- Task instructions -
Beginning with the line that contains "for i, (x0, x1)", copy each remaining line of the data below exactly.

[Data section Boundary: Start]

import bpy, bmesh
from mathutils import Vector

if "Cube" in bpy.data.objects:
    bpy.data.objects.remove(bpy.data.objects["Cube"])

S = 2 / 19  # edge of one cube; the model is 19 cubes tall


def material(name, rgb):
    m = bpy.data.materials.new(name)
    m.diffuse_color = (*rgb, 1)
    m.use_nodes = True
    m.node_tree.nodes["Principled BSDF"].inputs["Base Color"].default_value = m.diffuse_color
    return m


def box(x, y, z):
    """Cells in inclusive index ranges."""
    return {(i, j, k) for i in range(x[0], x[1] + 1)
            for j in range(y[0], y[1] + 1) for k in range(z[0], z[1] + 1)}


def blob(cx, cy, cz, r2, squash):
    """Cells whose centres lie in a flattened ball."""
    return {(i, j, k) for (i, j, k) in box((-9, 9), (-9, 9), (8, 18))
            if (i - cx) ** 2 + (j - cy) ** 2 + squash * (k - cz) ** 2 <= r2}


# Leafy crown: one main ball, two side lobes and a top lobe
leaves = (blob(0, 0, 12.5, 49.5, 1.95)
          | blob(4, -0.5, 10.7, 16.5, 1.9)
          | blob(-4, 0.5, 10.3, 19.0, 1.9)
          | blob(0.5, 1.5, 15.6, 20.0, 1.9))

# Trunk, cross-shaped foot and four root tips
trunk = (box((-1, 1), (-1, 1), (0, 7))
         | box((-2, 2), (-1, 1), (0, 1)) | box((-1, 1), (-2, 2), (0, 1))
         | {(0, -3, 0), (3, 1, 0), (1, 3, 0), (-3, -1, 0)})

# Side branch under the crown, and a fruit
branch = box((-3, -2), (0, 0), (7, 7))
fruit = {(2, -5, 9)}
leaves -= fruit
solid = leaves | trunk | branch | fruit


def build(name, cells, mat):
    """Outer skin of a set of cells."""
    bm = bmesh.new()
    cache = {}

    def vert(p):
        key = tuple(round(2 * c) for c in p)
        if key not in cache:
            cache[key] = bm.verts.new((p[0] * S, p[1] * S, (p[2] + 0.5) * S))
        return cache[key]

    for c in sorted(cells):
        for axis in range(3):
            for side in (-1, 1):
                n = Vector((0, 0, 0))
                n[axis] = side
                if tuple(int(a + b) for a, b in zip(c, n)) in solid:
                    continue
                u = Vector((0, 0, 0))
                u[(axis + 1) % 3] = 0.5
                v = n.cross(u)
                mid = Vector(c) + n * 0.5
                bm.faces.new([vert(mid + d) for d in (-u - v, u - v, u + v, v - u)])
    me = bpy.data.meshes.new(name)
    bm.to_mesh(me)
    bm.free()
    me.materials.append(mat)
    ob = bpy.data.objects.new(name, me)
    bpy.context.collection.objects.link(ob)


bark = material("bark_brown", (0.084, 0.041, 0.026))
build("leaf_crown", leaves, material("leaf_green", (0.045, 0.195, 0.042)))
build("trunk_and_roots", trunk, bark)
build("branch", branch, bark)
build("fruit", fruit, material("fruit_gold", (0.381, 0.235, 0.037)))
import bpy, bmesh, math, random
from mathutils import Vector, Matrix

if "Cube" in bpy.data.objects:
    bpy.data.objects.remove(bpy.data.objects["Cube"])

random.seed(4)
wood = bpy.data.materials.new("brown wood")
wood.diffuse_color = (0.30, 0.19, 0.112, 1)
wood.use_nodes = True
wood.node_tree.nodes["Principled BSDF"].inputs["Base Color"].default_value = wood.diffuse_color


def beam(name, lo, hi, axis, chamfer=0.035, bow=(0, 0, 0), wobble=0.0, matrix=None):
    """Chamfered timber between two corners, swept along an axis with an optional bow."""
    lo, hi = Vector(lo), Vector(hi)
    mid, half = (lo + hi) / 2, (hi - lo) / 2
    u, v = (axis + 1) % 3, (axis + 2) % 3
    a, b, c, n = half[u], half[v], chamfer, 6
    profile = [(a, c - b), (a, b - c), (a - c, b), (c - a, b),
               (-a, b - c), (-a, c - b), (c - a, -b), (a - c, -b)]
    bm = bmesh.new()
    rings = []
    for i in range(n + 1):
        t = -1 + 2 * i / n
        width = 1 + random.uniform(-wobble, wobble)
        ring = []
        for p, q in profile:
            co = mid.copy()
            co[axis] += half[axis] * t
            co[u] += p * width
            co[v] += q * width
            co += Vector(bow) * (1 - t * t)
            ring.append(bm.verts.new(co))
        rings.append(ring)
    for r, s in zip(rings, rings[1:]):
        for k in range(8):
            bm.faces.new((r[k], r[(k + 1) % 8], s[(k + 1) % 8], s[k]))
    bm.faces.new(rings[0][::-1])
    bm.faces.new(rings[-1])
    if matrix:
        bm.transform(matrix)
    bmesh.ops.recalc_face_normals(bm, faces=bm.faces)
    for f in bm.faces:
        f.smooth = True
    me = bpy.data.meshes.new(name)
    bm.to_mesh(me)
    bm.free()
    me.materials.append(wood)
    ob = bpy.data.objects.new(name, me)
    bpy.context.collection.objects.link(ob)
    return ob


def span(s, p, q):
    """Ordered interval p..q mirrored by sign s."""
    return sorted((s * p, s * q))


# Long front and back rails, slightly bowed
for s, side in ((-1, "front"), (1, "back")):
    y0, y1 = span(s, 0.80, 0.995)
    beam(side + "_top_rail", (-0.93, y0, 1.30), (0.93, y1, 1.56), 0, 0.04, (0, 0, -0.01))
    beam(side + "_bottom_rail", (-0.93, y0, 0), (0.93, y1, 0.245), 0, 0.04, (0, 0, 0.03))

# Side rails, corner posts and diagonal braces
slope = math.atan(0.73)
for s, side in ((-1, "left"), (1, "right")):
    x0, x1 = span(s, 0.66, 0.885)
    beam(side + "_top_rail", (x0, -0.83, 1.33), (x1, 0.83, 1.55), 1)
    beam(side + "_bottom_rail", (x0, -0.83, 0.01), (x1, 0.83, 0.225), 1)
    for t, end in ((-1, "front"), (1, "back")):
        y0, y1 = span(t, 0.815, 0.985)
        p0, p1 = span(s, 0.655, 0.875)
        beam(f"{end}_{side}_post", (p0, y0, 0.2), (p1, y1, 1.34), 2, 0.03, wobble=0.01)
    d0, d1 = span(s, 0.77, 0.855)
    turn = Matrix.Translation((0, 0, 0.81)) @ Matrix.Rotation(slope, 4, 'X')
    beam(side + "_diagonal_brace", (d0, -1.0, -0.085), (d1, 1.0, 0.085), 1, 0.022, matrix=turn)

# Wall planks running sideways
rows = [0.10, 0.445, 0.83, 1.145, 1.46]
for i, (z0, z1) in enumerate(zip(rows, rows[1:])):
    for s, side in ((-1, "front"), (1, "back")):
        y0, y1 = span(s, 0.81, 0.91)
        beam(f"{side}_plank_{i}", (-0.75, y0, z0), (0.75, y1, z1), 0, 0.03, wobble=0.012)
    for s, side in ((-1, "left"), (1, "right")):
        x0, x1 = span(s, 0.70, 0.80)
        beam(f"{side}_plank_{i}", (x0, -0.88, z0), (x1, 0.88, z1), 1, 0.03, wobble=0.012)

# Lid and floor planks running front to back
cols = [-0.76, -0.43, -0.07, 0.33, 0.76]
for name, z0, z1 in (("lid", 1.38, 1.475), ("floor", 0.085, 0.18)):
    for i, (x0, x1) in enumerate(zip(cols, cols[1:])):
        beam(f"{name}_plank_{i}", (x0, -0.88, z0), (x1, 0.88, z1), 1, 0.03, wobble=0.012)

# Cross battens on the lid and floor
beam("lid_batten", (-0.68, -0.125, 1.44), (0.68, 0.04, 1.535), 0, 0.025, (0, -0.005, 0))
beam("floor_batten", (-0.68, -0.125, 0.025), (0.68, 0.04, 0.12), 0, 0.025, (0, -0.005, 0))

[Data section Boundary: End]

- Result -
    for i, (x0, x1) in enumerate(zip(cols, cols[1:])):
        beam(f"{name}_plank_{i}", (x0, -0.88, z0), (x1, 0.88, z1), 1, 0.03, wobble=0.012)

# Cross battens on the lid and floor
beam("lid_batten", (-0.68, -0.125, 1.44), (0.68, 0.04, 1.535), 0, 0.025, (0, -0.005, 0))
beam("floor_batten", (-0.68, -0.125, 0.025), (0.68, 0.04, 0.12), 0, 0.025, (0, -0.005, 0))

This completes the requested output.